(Source texts of formatted documents)
^^^^^^^^
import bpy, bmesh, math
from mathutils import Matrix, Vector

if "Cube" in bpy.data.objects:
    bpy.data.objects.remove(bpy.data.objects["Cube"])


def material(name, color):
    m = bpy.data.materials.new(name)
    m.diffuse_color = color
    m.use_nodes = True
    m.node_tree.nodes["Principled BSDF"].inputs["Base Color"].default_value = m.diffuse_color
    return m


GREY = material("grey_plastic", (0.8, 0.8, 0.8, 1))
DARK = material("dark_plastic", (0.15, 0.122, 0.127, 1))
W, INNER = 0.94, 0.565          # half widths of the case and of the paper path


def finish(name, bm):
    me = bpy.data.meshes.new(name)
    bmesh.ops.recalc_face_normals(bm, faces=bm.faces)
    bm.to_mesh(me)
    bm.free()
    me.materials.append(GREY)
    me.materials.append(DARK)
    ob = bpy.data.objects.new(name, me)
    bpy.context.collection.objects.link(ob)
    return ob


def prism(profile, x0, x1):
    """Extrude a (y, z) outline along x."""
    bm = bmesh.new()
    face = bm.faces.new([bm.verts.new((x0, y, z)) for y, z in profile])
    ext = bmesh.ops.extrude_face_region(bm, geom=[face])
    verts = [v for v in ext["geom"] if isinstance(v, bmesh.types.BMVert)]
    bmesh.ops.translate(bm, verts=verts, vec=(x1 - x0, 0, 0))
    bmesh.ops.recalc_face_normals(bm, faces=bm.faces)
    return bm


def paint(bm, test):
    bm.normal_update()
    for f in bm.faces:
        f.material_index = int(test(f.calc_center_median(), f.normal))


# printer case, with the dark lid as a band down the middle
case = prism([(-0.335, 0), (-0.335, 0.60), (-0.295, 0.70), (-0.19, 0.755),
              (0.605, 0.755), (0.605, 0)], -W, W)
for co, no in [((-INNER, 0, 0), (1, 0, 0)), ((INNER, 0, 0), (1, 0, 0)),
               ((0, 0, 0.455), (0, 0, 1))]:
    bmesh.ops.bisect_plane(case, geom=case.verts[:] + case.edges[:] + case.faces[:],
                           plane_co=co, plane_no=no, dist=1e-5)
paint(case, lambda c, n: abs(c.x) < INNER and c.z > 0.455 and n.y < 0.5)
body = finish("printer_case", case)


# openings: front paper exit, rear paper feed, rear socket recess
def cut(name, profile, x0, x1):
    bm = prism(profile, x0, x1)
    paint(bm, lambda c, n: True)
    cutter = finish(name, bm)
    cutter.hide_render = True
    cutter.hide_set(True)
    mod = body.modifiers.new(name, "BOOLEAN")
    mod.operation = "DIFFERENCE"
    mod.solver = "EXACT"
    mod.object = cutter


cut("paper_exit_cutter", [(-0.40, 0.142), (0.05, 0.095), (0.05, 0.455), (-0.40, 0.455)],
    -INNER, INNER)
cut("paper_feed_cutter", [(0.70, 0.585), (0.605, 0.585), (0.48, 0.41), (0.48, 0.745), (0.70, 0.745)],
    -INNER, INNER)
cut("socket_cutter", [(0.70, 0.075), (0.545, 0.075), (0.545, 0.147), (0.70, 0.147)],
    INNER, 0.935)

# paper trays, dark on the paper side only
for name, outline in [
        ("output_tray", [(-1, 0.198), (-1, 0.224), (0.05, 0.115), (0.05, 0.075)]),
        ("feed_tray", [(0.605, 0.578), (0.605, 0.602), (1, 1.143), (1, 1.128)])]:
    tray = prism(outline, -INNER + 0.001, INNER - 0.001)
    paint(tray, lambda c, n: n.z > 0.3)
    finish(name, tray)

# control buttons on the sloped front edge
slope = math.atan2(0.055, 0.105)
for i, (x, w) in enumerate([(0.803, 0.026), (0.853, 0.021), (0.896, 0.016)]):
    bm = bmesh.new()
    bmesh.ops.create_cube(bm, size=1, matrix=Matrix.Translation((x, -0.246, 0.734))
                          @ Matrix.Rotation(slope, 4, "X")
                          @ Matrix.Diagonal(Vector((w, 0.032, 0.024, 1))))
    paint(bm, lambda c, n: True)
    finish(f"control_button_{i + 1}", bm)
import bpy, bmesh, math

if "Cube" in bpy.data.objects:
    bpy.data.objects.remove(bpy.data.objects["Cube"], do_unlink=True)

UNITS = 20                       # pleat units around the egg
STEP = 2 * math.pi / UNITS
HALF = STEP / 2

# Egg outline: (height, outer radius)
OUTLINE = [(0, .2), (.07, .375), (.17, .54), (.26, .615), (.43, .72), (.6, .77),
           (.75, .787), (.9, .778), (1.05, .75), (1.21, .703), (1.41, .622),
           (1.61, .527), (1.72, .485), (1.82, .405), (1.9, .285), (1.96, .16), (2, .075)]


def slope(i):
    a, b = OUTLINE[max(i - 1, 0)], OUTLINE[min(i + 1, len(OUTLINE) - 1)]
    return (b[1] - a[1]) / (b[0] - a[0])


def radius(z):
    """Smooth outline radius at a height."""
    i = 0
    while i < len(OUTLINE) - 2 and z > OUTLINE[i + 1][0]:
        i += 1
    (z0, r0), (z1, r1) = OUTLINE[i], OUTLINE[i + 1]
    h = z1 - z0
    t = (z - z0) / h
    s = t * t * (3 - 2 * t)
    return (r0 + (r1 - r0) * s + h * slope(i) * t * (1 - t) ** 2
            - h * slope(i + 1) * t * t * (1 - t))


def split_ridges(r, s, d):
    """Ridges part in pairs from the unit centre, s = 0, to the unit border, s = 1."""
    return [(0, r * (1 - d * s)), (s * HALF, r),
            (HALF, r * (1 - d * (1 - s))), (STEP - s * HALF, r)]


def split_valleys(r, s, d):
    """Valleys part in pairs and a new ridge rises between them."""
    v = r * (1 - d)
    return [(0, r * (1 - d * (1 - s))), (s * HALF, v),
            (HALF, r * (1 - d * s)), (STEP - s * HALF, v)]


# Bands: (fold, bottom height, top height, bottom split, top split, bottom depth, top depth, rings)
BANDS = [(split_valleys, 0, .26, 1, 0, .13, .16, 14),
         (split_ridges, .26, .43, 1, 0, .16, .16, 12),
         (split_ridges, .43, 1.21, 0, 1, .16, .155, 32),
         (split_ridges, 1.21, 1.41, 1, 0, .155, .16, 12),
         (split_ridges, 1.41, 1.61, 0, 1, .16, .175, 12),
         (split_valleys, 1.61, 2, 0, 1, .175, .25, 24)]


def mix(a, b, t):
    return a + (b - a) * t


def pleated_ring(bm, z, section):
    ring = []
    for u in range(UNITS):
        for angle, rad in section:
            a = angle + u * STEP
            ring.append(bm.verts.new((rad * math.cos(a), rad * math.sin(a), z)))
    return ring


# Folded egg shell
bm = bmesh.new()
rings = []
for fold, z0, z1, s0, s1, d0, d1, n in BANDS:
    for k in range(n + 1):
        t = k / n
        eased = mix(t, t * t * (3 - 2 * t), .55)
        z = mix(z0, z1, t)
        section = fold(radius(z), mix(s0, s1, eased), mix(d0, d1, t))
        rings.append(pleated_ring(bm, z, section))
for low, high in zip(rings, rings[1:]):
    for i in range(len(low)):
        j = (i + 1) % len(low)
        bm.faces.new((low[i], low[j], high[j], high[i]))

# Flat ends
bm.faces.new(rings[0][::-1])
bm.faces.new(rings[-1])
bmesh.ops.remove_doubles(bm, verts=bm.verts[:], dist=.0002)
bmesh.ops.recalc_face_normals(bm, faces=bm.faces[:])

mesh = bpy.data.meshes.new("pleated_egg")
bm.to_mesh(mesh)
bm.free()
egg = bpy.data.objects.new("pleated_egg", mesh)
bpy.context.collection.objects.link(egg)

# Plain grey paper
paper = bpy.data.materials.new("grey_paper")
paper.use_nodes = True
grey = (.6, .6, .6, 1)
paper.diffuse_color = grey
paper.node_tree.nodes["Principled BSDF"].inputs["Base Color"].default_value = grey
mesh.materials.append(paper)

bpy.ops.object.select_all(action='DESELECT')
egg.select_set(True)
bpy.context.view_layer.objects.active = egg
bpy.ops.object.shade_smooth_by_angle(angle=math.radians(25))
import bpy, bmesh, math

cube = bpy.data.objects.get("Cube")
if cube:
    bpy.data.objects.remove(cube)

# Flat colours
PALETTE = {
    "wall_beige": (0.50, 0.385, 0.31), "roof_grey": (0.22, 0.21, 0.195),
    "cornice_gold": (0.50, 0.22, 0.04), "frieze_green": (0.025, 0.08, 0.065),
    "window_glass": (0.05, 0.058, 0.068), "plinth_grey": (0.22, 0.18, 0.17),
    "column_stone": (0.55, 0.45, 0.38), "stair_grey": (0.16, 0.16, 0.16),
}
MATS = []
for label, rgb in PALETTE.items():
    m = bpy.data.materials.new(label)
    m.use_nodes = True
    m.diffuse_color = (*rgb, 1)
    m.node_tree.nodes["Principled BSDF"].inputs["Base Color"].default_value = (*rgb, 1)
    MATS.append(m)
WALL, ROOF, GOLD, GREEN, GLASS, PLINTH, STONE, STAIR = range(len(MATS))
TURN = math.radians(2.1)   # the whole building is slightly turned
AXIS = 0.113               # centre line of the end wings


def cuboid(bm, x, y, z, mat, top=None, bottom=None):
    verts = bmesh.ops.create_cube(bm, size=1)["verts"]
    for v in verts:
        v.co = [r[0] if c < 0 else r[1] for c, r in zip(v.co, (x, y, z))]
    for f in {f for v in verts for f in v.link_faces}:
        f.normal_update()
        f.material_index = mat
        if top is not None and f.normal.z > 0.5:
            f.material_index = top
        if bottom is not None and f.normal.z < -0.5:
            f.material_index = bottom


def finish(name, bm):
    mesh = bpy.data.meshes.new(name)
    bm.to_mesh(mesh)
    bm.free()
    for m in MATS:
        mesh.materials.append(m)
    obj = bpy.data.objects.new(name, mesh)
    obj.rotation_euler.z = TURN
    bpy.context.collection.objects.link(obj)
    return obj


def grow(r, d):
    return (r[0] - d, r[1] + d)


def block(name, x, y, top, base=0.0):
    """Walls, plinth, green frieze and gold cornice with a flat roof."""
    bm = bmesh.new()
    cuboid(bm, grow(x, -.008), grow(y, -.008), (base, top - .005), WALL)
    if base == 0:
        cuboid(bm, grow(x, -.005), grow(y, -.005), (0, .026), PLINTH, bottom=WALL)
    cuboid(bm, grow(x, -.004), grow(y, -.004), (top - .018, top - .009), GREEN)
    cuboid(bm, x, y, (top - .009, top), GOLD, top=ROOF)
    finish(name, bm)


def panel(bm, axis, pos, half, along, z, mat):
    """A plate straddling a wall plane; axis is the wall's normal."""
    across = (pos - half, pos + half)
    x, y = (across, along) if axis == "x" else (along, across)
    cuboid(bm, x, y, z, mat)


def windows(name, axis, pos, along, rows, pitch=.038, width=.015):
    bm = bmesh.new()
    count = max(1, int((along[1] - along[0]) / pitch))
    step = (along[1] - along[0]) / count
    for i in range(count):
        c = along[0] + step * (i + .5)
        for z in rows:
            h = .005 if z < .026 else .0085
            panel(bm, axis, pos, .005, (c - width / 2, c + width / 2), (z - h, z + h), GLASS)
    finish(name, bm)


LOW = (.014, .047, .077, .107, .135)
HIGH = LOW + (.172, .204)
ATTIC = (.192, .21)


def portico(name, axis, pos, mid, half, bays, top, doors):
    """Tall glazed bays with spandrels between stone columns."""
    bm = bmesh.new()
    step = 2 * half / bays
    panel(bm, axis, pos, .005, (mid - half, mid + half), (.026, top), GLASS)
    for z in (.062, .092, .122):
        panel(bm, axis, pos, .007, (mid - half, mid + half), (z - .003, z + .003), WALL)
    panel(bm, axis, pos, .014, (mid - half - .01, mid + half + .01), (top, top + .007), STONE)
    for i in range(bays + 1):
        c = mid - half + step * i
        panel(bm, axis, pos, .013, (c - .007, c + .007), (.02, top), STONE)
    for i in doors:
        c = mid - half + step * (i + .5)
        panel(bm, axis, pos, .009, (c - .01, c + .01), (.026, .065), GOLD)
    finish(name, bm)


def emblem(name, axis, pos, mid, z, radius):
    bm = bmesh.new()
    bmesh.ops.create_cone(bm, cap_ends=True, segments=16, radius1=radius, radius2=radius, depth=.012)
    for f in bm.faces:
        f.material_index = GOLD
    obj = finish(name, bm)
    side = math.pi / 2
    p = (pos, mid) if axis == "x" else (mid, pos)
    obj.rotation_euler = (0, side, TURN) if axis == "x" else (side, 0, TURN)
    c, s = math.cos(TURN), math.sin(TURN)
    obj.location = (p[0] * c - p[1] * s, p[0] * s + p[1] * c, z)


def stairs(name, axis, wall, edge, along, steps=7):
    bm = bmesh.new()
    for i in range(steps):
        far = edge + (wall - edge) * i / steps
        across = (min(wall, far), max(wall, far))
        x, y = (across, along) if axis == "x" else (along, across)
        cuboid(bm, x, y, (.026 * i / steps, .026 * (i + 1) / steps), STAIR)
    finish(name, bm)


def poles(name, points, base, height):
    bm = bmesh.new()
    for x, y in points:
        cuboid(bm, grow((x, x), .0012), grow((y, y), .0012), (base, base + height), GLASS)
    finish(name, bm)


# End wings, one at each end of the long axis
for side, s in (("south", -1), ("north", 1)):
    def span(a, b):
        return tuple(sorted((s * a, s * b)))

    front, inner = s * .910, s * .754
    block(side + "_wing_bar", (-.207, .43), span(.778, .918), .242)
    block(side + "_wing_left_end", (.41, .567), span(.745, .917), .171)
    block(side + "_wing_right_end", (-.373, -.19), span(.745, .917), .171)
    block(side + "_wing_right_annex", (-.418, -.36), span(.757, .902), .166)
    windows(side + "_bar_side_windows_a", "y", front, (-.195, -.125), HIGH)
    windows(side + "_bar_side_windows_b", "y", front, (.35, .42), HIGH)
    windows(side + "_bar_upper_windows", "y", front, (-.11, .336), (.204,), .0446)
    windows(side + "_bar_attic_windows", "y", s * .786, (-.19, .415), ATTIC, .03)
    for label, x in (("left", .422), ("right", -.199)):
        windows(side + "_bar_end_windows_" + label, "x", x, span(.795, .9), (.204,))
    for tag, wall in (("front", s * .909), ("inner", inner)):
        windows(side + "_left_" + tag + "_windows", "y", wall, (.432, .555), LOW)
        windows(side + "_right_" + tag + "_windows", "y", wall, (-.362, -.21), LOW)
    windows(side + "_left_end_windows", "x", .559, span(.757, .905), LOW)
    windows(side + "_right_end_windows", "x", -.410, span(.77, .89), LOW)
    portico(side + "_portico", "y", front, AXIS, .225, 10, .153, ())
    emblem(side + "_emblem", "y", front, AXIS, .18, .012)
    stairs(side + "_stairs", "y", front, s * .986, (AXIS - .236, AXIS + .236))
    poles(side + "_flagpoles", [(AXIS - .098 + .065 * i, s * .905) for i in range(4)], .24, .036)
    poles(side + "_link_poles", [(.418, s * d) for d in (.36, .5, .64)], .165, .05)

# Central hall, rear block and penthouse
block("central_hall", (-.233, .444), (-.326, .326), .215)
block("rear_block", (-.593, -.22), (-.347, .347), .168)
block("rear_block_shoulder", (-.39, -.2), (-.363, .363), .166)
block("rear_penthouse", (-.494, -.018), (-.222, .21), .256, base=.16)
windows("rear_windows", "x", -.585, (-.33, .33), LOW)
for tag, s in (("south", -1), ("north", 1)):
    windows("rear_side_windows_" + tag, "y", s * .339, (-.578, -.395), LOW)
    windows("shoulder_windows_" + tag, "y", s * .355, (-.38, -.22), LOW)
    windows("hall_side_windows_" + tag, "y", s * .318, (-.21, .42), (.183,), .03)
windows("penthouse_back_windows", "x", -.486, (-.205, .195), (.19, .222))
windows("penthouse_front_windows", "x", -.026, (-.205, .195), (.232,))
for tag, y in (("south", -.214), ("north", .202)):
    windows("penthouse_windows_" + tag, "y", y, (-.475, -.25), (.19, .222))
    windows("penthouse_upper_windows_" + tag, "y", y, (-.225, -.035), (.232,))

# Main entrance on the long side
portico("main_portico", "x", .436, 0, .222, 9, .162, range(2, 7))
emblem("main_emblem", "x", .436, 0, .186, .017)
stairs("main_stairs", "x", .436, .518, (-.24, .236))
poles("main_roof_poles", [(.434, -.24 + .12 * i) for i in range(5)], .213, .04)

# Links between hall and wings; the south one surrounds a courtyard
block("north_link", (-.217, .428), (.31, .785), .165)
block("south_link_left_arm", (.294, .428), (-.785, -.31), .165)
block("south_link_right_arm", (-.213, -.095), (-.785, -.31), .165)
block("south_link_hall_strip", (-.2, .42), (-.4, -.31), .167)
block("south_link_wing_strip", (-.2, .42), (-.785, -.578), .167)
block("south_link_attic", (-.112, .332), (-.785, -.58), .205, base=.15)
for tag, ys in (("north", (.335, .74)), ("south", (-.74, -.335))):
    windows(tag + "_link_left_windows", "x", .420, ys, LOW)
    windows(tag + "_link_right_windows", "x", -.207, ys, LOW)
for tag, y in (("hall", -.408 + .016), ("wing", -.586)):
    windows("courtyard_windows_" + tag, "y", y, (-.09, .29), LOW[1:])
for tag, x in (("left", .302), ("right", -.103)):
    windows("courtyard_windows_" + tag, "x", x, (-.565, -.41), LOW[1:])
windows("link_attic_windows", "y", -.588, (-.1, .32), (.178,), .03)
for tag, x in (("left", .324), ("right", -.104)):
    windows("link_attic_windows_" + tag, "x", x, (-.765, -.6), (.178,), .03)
^^^^^^^^
**Task**
Starting at the line above that contains "(-.225, -.035), (.232,))", repeat each line exactly up to and including the line that contains "range(5)], .213, .04)", and stop there.

**Written reply**
    windows("penthouse_upper_windows_" + tag, "y", y, (-.225, -.035), (.232,))

# Main entrance on the long side
portico("main_portico", "x", .436, 0, .222, 9, .162, range(2, 7))
emblem("main_emblem", "x", .436, 0, .186, .017)
stairs("main_stairs", "x", .436, .518, (-.24, .236))
poles("main_roof_poles", [(.434, -.24 + .12 * i) for i in range(5)], .213, .04)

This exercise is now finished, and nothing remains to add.